Man, 20, sentenced in beating death


A 20-year-old Woodbridge man was sentenced to serve four years through the youthful offenders program for his part in the beating death of a homeless man. An additional 20-year imprisonment was suspended, based on 10 years of probation.

Robert Louis Wilkins, of 14718 Featherstone Road, pleaded guilty to voluntary manslaughter last September.

Prosecutors have described Wilkins as “the less culpable” in the attack on 37-year-old Kevin Frock, who purchased beer for Wilkins and William Carl Taylor on Sept. 16, 2001. Frock invited the young men to drink at his campsite behind Ashdale Plaza shopping center in Dale City. Afterwards, they beat him to death with a tree limb and a folding chair.

Taylor, 20, of Dale City was sentenced to 30 years in prison with five years suspended Sept. 5. He pleaded guilty to second-degree murder.

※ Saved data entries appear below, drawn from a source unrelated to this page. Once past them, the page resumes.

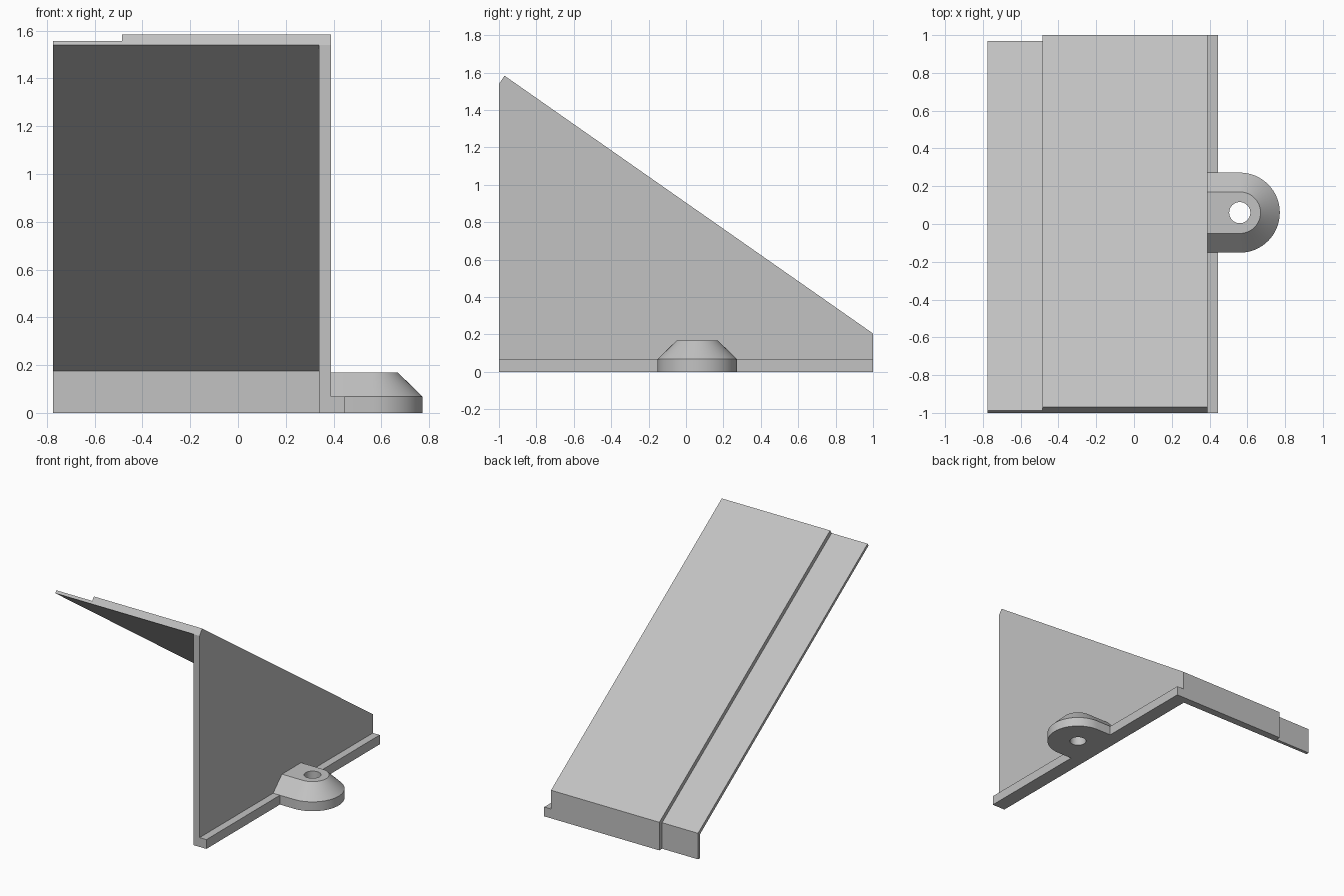
import bpy
import bmesh
from math import sin, cos, pi

if "Cube" in bpy.data.objects:
    bpy.data.objects.remove(bpy.data.objects["Cube"])

grey = bpy.data.materials.new("light grey")
grey.use_nodes = True
colour = (0.54, 0.54, 0.54, 1)
grey.diffuse_color = colour
grey.node_tree.nodes["Principled BSDF"].inputs["Base Color"].default_value = colour


def loft(name, rings):
    """Solid skinned through matching closed rings, capped at both ends."""
    bm = bmesh.new()
    loops = [[bm.verts.new(p) for p in ring] for ring in rings]
    n = len(loops[0])
    for a, b in zip(loops, loops[1:]):
        for i in range(n):
            j = (i + 1) % n
            bm.faces.new((a[i], a[j], b[j], b[i]))
    bm.faces.new(loops[0][::-1])
    bm.faces.new(loops[-1])
    bmesh.ops.recalc_face_normals(bm, faces=bm.faces[:])
    mesh = bpy.data.meshes.new(name)
    bm.to_mesh(mesh)
    bm.free()
    mesh.materials.append(grey)
    obj = bpy.data.objects.new(name, mesh)
    bpy.context.collection.objects.link(obj)
    return obj


def slab(name, profile, x0, x1):
    """Side profile (y, z) extruded across x."""
    return loft(name, [[(x, y, z) for y, z in profile] for x in (x0, x1)])


# Triangular side wall and its foot flange
wall = 0.39
inner = 0.34
slab("side_wall", [(-1, 0), (1, 0), (1, 0.205), (-0.97, 1.583), (-1, 1.54)], inner, wall)
slab("foot_flange", [(-1, 0), (1, 0), (1, 0.068), (-1, 0.068)], wall, 0.445)

# Sloping cover with its short back wall, then the thinner stepped lip
underside = [(-1, 1.54), (0.945, 0.175), (0.945, 0)]
slab("sloping_cover", underside + [(1, 0), (1, 0.205), (-0.97, 1.583)], -0.485, inner)
slab("stepped_lip", underside + [(0.968, 0), (0.968, 0.19), (-0.988, 1.557)], -0.775, -0.485)

# Rounded mounting tab with a bevelled rim
cx, cy = 0.56, 0.06


def tab_ring(r, z):
    arc = [-pi / 2 + pi * i / 32 for i in range(33)]
    return ([(wall, cy - r, z)]
            + [(cx + r * cos(a), cy + r * sin(a), z) for a in arc]
            + [(wall, cy + r, z)])


tab = loft("mounting_tab", [tab_ring(0.212, 0), tab_ring(0.212, 0.068), tab_ring(0.11, 0.168)])

# Screw hole through the tab
angles = [2 * pi * i / 40 for i in range(40)]
cutter = loft("hole_cutter", [[(cx + 0.056 * cos(a), cy + 0.056 * sin(a), z) for a in angles]
                              for z in (-0.1, 0.3)])
cut = tab.modifiers.new("screw_hole", "BOOLEAN")
cut.operation = "DIFFERENCE"
cut.solver = "EXACT"
cut.object = cutter
bpy.ops.object.select_all(action="DESELECT")
tab.select_set(True)
bpy.context.view_layer.objects.active = tab
bpy.ops.object.modifier_apply(modifier=cut.name)
bpy.data.objects.remove(cutter)
bpy.ops.object.shade_smooth_by_angle(angle=pi / 6)
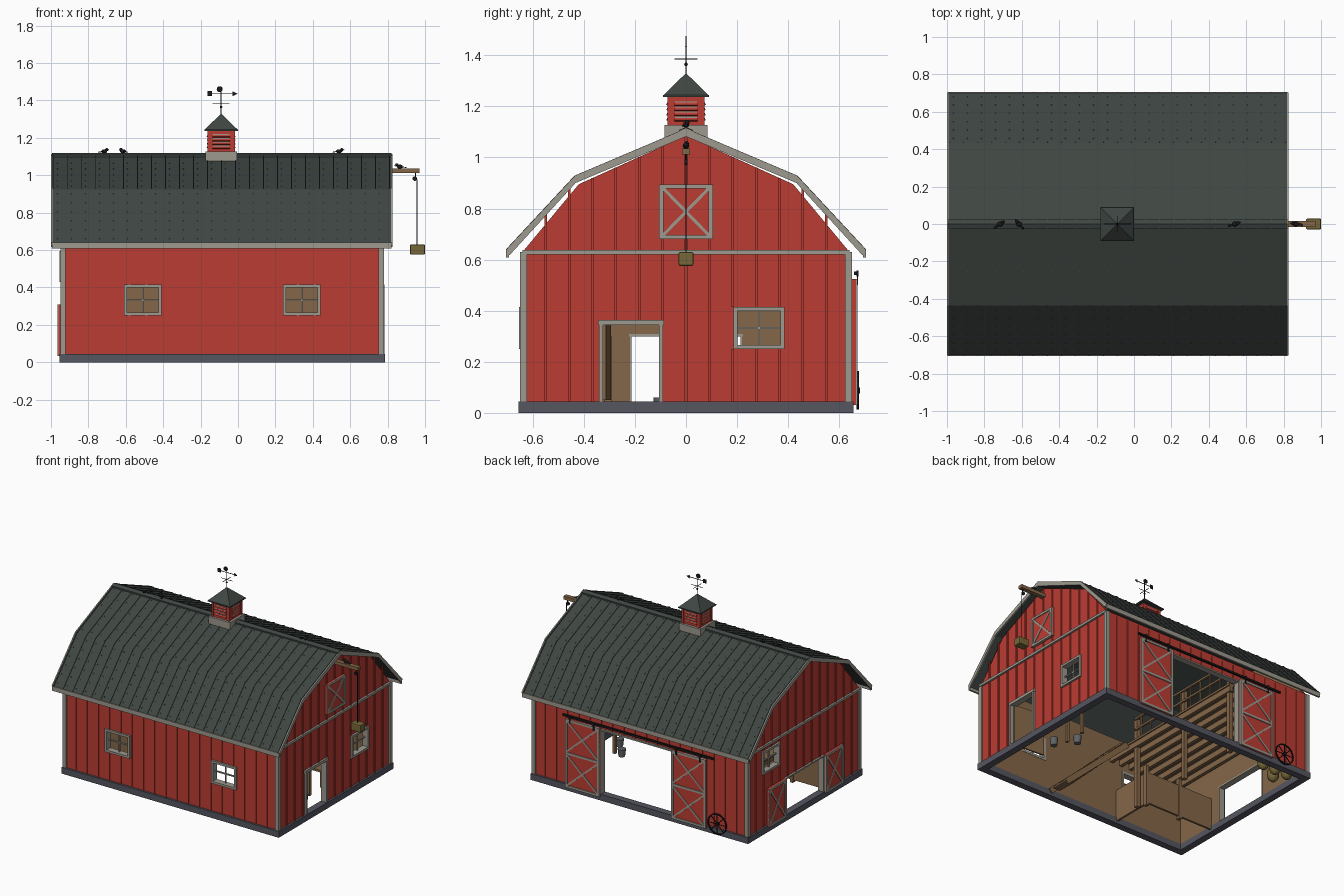
import bpy, bmesh, math
from mathutils import Vector, Matrix

if "Cube" in bpy.data.objects:
    bpy.data.objects.remove(bpy.data.objects["Cube"])

COL = dict(red=(.5, .045, .032), roof=(.05, .062, .055), trim=(.34, .32, .275), wood=(.23, .135, .065),
           stone=(.09, .093, .117), black=(.01, .01, .012), hay=(.18, .135, .04), metal=(.12, .13, .14))
MATS = {}
for k, c in COL.items():
    MATS[k] = bpy.data.materials.new(k)
    MATS[k].diffuse_color = (*c, 1)


class Part:
    """Collects simple solids into one named object."""
    def __init__(self, name, mat):
        self.name, self.mat, self.bm = name, mat, bmesh.new()

    def box(self, a, b):
        a, b = Vector(a), Vector(b)
        s = [max(abs(v), 1e-4) for v in b - a]
        bmesh.ops.create_cube(self.bm, size=1, matrix=Matrix.Translation((a + b) / 2) @ Matrix.Diagonal((*s, 1)))

    def bar(self, p, q, w, d, n):
        # w along the normal n, d sideways
        p, q = Vector(p), Vector(q)
        z = (q - p).normalized()
        y = z.cross(Vector(n)).normalized()
        x = y.cross(z)
        m = Matrix((x * w, y * d, q - p)).transposed().to_4x4()
        m.translation = (p + q) / 2
        bmesh.ops.create_cube(self.bm, size=1, matrix=m)

    def cyl(self, p, q, r, r2=None, n=12):
        p, q = Vector(p), Vector(q)
        m = Matrix.Translation((p + q) / 2) @ (q - p).to_track_quat('Z', 'Y').to_matrix().to_4x4()
        bmesh.ops.create_cone(self.bm, cap_ends=True, segments=n, radius1=r, radius2=r if r2 is None else r2,
                              depth=(q - p).length, matrix=m)

    def ball(self, c, s):
        bmesh.ops.create_uvsphere(self.bm, u_segments=12, v_segments=8, radius=1,
                                  matrix=Matrix.Translation(c) @ Matrix.Diagonal((*s, 1)))

    def prism(self, pts, x0, x1):
        vs = [[self.bm.verts.new((x, y, z)) for y, z in pts] for x in (x0, x1)]
        self.bm.faces.new(vs[0])
        self.bm.faces.new(vs[1][::-1])
        for i in range(len(pts)):
            j = (i + 1) % len(pts)
            self.bm.faces.new((vs[0][i], vs[1][i], vs[1][j], vs[0][j]))

    def fbox(self, f, u0, u1, z0, z1, o0, o1):
        self.box(pt(f, u0, z0, o0), pt(f, u1, z1, o1))

    def frame(self, f, u0, u1, z0, z1, w, o0, o1):
        for a, b in ((u0, u0 + w), (u1 - w, u1)):
            self.fbox(f, a, b, z0, z1, o0, o1)
        for a, b in ((z0, z0 + w), (z1 - w, z1)):
            self.fbox(f, u0 + w, u1 - w, a, b, o0, o1)

    def cross(self, f, u0, u1, z0, z1, w, o):
        n = pt(f, 0, 0, 1) - pt(f, 0, 0, 0)
        self.bar(pt(f, u0, z0, o), pt(f, u1, z1, o), .01, w, n)
        self.bar(pt(f, u0, z1, o), pt(f, u1, z0, o), .01, w, n)

    def done(self, smooth=False):
        bmesh.ops.recalc_face_normals(self.bm, faces=self.bm.faces)
        me = bpy.data.meshes.new(self.name)
        self.bm.to_mesh(me)
        ob = bpy.data.objects.new(self.name, me)
        bpy.context.collection.objects.link(ob)
        me.materials.append(MATS[self.mat])
        for p in me.polygons:
            p.use_smooth = smooth and len(p.vertices) < 5
        return ob


XL, XR, YW = -.94, .77, .64


def pt(f, u, z, o):
    """Point on a wall face: along, height, outward offset."""
    return Vector({'F': (u, -YW - o, z), 'B': (u, YW + o, z), 'R': (XR + o, u, z), 'L': (XL - o, u, z)}[f])


SPAN = dict(F=(XL, XR), B=(XL, XR), R=(-YW, YW), L=(-YW, YW))
WIN = dict(F=[(-.61, -.41, .25, .415), (.24, .44, .25, .415)], R=[(.185, .385, .25, .415)],
           L=[(.28, .48, .43, .595)], B=[])
DOOR = dict(F=[], R=[(-.34, -.09, .04, .36)], L=[(-.22, .22, .04, .305)], B=[(-.35, .23, .04, .51)])

# foundation ring
p = Part('foundation', 'stone')
for s in (-1, 1):
    p.box((-.955, s * .655, 0), (.785, s * .605, .045))
p.box((-.955, -.605, 0), (-.905, .605, .044))
p.box((.785, -.605, 0), (.735, .605, .044))
p.done()

# walls with openings, inside lining, battens
skin, lining, batten = Part('walls', 'red'), Part('wall_lining', 'wood'), Part('battens', 'red')
for f, (a, b) in SPAN.items():
    holes = WIN[f] + DOOR[f]
    for part, o0, o1, e in ((skin, -.015, 0, 0), (lining, -.03, -.015, .015)):
        us = sorted({a + e, b - e} | {u for h in holes for u in h[:2]})
        for u0, u1 in zip(us, us[1:]):
            h = [h for h in holes if h[0] <= (u0 + u1) / 2 <= h[1]]
            if h:
                if h[0][2] > .05:
                    part.fbox(f, u0, u1, .04, h[0][2], o0, o1)
                part.fbox(f, u0, u1, h[0][3], .635, o0, o1)
            else:
                part.fbox(f, u0, u1, .04, .635, o0, o1)
    n = round((b - a) / .092)
    for i in range(1, n):
        u = a + (b - a) * i / n
        h = [h for h in holes if h[0] - .01 < u < h[1] + .01]
        for z0, z1 in ([(.04, h[0][2]), (h[0][3], .62)] if h else [(.04, .62)]):
            if z1 - z0 > .02:
                batten.fbox(f, u - .005, u + .005, z0, z1, 0, .006)
        if f in 'RL':
            v = abs(u)
            top = 1.085 - v * .19 / .42 if v < .42 else .915 - (v - .42) * 1.05
            batten.fbox(f, u - .005, u + .005, .63, top, 0, .006)
GABLE = [(-.64, .63), (-.42, .895), (0, 1.085), (.42, .895), (.64, .63)]
for x, s in ((XL, 1), (XR, -1)):
    skin.prism(GABLE, x, x + s * .015)
    lining.prism(GABLE, x + s * .015, x + s * .03)
for p in (skin, lining, batten):
    p.done()

# trim boards, window and door frames
t, m = Part('trim_boards', 'trim'), Part('window_bars', 'trim')
for f, (a, b) in SPAN.items():
    t.fbox(f, a - .01, a + .018, .045, .63, 0, .01)
    t.fbox(f, b - .018, b + .01, .045, .63, 0, .01)
    if f in 'RL':
        t.fbox(f, a, b, .62, .637, 0, .014)
    for u0, u1, z0, z1 in WIN[f]:
        t.frame(f, u0, u1, z0, z1, .016, -.032, .014)
        m.fbox(f, (u0 + u1) / 2 - .004, (u0 + u1) / 2 + .004, z0, z1, -.02, -.01)
        m.fbox(f, u0, u1, (z0 + z1) / 2 - .004, (z0 + z1) / 2 + .004, -.02, -.01)
for f in 'RLB':
    for u0, u1, z0, z1 in DOOR[f]:
        w = .016 if f == 'R' else .006
        t.fbox(f, u0, u0 + w, z0, z1, -.032, .012)
        t.fbox(f, u1 - w, u1, z0, z1, -.032, .012)
        t.fbox(f, u0 - .004, u1 + .004, z1 - w, z1 + .004, -.032, .014)
t.done()
m.done()

# braced doors: hay hatch, sliding pair, swung-open pair
leaf, brace = Part('door_panels', 'red'), Part('door_braces', 'trim')
for f, u0, u1, z0, z1, o, rows in (('R', -.105, .105, .68, .895, .004, 1), ('B', .225, .5, .03, .525, .015, 2),
                                   ('B', -.625, -.35, .03, .525, .015, 2), ('L', .225, .425, .035, .31, .01, 1),
                                   ('L', -.425, -.225, .035, .31, .01, 1)):
    leaf.fbox(f, u0, u1, z0, z1, o - .005, o + .01)
    brace.frame(f, u0, u1, z0, z1, .016, o, o + .016)
    for r in range(rows):
        a, b = z0 + (z1 - z0) * r / rows, z0 + (z1 - z0) * (r + 1) / rows
        brace.cross(f, u0 + .014, u1 - .014, a + .014, b - .014, .012, o + .01)
        if r:
            brace.fbox(f, u0, u1, a - .008, a + .008, o, o + .016)
leaf.done()
brace.done()
p = Part('sliding_rail', 'black')
p.fbox('B', -.69, .52, .54, .553, .018, .03)
for u in (-.58, -.39, .27, .46):
    p.fbox('B', u - .006, u + .006, .50, .545, .03, .034)
    p.cyl(pt('B', u, .545, .028), pt('B', u, .545, .036), .012)
p.done()

# open side door, swung inwards
p = Part('side_door', 'wood')
p.bar((.755, -.32, .2), (.52, -.3, .2), .012, .3, (0, 1, 0))
p.done()

# gambrel roof with seams, screws, ridge cap
PROF = [(0, 1.11), (.435, .925), (.703, .637)]
R0, R1 = -.995, .82
roof, seam, rake = Part('roof_panels', 'roof'), Part('roof_seams', 'roof'), Part('rake_and_eave_trim', 'trim')
for s in (1, -1):
    for i in (0, 1):
        (y0, z0), (y1, z1) = PROF[i], PROF[i + 1]
        y0, y1 = s * y0, s * y1
        roof.prism([(y0, z0), (y1, z1), (y1, z1 - .02), (y0, z0 - .02)], R0, R1)
        n = Vector((0, z0 - z1, abs(y1 - y0))).normalized()
        n.y *= s
        for k in range(25):
            x = R0 + .01 + k * (R1 - R0 - .02) / 24
            seam.bar((x, y0, z0 + .001), (x, y1, z1 + .001), .006, .005, n)
            for j in range(6):
                q = Vector((x + .02, y0 + (y1 - y0) * (j + .5) / 6, z0 + (z1 - z0) * (j + .5) / 6))
                if k < 24:
                    seam.box(q - Vector((.002,) * 3), q + Vector((.002,) * 3))
        for x in (R0 - .005, R1 - .003):
            rake.prism([(y0, z0 + .004), (y1, z1 + .004), (y1 - s * .012 * i, z1 - .026 + .006 * i),
                        (y0, z0 - .028)], x, x + .008)
    rake.box((R0, s * .692, .608), (R1, s * .705, .64))
    seam.prism([(0, 1.119), (s * .027, 1.108), (s * .027, 1.096), (0, 1.106)], R0, R1)
for p in (roof, seam, rake):
    p.done()

# cupola
cx = -.09
p = Part('cupola_base', 'trim')
p.box((cx - .085, -.085, 1.075), (cx + .085, .085, 1.127))
p.done()
p = Part('cupola_body', 'red')
p.box((cx - .068, -.068, 1.12), (cx + .068, .068, 1.245))
fr = Part('cupola_slats', 'trim')
for k in range(4):
    rot = Matrix.Translation((cx, 0, 0)) @ Matrix.Rotation(k * math.pi / 2, 4, 'Z')
    r3 = rot.to_3x3()
    for j in range(4):
        z = 1.148 + j * .02
        p.bar(rot @ Vector((-.046, -.07, z)), rot @ Vector((.046, -.07, z)), .012, .01, r3 @ Vector((0, -1, .5)))
        fr.bar(rot @ Vector((-.044, -.069, z + .009)), rot @ Vector((.044, -.069, z + .009)), .005, .004, (0, 0, 1))
    p.bar(rot @ Vector((-.066, -.066, 1.127)), rot @ Vector((-.066, -.066, 1.245)), .014, .014, r3 @ Vector((0, 1, 0)))
p.done()
fr.done()
p = Part('cupola_roof', 'roof')
m4 = Matrix.Translation((cx, 0, 1.285)) @ Matrix.Rotation(math.pi / 4, 4, 'Z')
bmesh.ops.create_cone(p.bm, cap_ends=True, segments=4, radius1=.127, radius2=.004, depth=.085, matrix=m4)
p.box((cx - .09, -.09, 1.237), (cx + .09, .09, 1.244))
p.done()

# weathervane, flat arrow and disc
p = Part('weathervane', 'black')
p.cyl((cx, 0, 1.32), (cx, 0, 1.47), .0028, n=8)
p.ball((cx, 0, 1.365), (.007,) * 3)
p.cyl((cx - .045, 0, 1.385), (cx + .045, 0, 1.385), .002, n=6)
p.cyl((cx, -.045, 1.385), (cx, .045, 1.385), .002, n=6)
p.cyl((cx - .06, 0, 1.436), (cx + .07, 0, 1.436), .0025, n=6)
bmesh.ops.create_cone(p.bm, cap_ends=True, segments=4, radius1=.013, radius2=0, depth=.026, matrix=Matrix.Translation(
    (cx + .074, 0, 1.436)) @ Matrix.Diagonal((1, .25, 1, 1)) @ Matrix.Rotation(math.pi / 2, 4, 'Y'))
p.box((cx - .072, -.002, 1.423), (cx - .048, .002, 1.45))
p.cyl((cx - .008, -.0025, 1.46), (cx - .008, .0025, 1.46), .016)
p.done()

# birds
p = Part('birds', 'black')
for x, z, a in ((-.715, 1.128, .6), (-.615, 1.128, 2.3), (.54, 1.128, .3), (.865, 1.046, 3.0)):
    d, e = Vector((math.cos(a), math.sin(a), 0)), Vector((-math.sin(a), math.cos(a), 0))
    c = Vector((x, 0, z))
    p.ball(c, (.016, .013, .011))
    p.ball(c + d * .016 + Vector((0, 0, .009)), (.009,) * 3)
    p.cyl(c + d * .022 + Vector((0, 0, .009)), c + d * .034 + Vector((0, 0, .007)), .003, 0, 6)
    p.bar(c - d * .01, c - d * .036 - Vector((0, 0, .005)), .004, .011, (0, 0, 1))
    for s in (-1, 1):
        p.cyl(c + e * s * .005 - Vector((0, 0, .018)), c + e * s * .005, .002, n=6)
p.done(True)

# hoist beam, pulley, rope and bale
p = Part('hoist_beam', 'wood')
p.box((.72, -.016, 1.012), (.97, .016, 1.036))
p.done()
p = Part('pulley_and_rope', 'black')
p.cyl((.95, 0, .978), (.95, 0, 1.014), .003, n=6)
p.cyl((.945, -.006, .982), (.945, .006, .982), .012)
p.cyl((.957, 0, .62), (.957, 0, .978), .0025, n=6)
p.done()
p = Part('hoisted_bale', 'hay')
p.box((.92, -.029, .576), (1.0, .029, .63))
b = p.done()
bev = b.modifiers.new('bevel', 'BEVEL')
bev.width, bev.segments = .006, 2

# wagon wheel leaning on the back wall
p = Part('wagon_wheel', 'black')
c, N = Vector((-.72, .672, .088)), 24
rim = [c + Vector((.072 * math.cos(a), 0, .072 * math.sin(a))) for a in [2 * math.pi * i / N for i in range(N)]]
for i in range(N):
    p.bar(rim[i], rim[(i + 1) % N], .009, .007, (0, 1, 0))
    if i % 3 == 0:
        p.cyl(c, rim[i], .003, n=6)
p.cyl(c - Vector((0, .009, 0)), c + Vector((0, .009, 0)), .012)
p.done()

# hay loft: deck, joists, posts, railing
p = Part('loft', 'wood')
p.box((-.91, -.61, .485), (-.3, .61, .5))
for i in range(8):
    x = -.88 + i * .08
    p.box((x - .012, -.61, .445), (x + .012, .61, .485))
for y in (-.36, .12, .58):
    p.box((-.345, y - .014, 0), (-.315, y + .014, .66))
for z in (.57, .65):
    p.box((-.32, -.36, z), (-.305, .6, z + .014))
for i in range(9):
    y = -.3 + i * .1
    p.box((-.318, y - .005, .5), (-.308, y + .005, .65))
p.done()

# stairs along the front wall
p = Part('stairs', 'wood')
for i in range(10):
    x, z = .2 - i * .05, .045 + i * .048
    p.box((x, -.58, z), (x - .055, -.43, z + .012))
for y in (-.585, -.425):
    p.bar((.22, y, .02), (-.3, y, .49), .01, .04, (0, 1, 0))
p.done()

# stalls and workbench
p = Part('stalls_and_bench', 'wood')
p.box((-.91, -.31, .02), (-.36, -.295, .25))
p.box((-.375, -.31, .02), (-.36, -.61, .25))
for x in (-.64, -.36):
    p.box((x - .012, -.32, 0), (x + .012, -.29, .3))
p.box((.55, -.02, .2), (.73, .17, .215))
for y in (0, .15):
    p.box((.56, y - .01, 0), (.58, y + .01, .2))
p.done()

# feed sacks and buckets
p = Part('feed_sacks', 'hay')
for x, y in ((-.85, .54), (-.75, .54), (-.65, .54), (-.8, .46)):
    p.ball((x, y, .06), (.042, .04, .055))
p.done(True)
p = Part('buckets', 'metal')
for x, y in ((.6, -.1), (.5, .02)):
    p.cyl((x, y, .005), (x, y, .06), .022, .028)
p.done()

for m in bpy.data.materials:
    if m.users and not m.is_grease_pencil:
        m.use_nodes = True
        m.node_tree.nodes["Principled BSDF"].inputs["Base Color"].default_value = m.diffuse_color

Thursday, Wilkins’ grandmother testified that her grandson was a “follower.”

“If he was violent, I did not recognize it,” Nancy Wilkinson said. The Peterstown, W.Va., resident said that her grandson had lived with her his senior year of high school and had been frequently picked on because of his small size.

The Commonwealth arranged a plea bargain with Wilkins because of his lack of previous record, his assistance in the investigation and because he turned himself in eight days after the killing, defense attorney Ronald Fahy said when arguing the court should accept the recommendation.

The bargain and its recommended sentence angered Frock’s older brother Frank and sister Peggy, who were in court Thursday. Both spoke in protest of the Common-wealth’s recommended sentence.

“We don’t go along with [the recommendation] at all … By his own hand, he crushed the skull of my brother,” Frank Frock said. “Manslaughter doesn’t make sense to me. All we want is justice.”

“We no longer have Kevin, but he has his life,” Peggy Frock said. “We as a family are just trying to get through this the best way we know how.”

Statements from the defense witness suggesting Wilkins’ troubled childhood didn’t affect the Frocks.

“I was in and out of foster homes [as a child],” Peggy Frock said. “I didn’t murder anyone.”

“It’s a tragic thing this family has to endure. I do stand by the recommendation. I understand why the family doesn’t agree,” Assistant Commonwealth’s Attorney W. Michael Phipps said.

“It’s clear the Commonwealth doesn’t think [Wilkins] should be treated lightly,” sentencing Circuit Court Judge LeRoy F. Millette said. “I don’t think anybody is minimizing the case. The issue with Mr. Wilkins is participation.”

Millette considered the sentence given to Wilkins’ co-defendant, Taylor. Millette suggested the Commonwealth had treated Wilkins “about the same” since Wilkins’ total sentence is 24 years, should the suspended time be imposed. The suspended time could be imposed if Wilkins violates his 10-year probation.

“I did learn my lesson,” said Wilkins, who has served 16 months in prison. “I am very, very sorry. I didn’t think he was a bad guy — I tried to stop it.”

Staff writer Maria Hegstad can be reached at (703) 368-3101, Ext. 121.

Similar Posts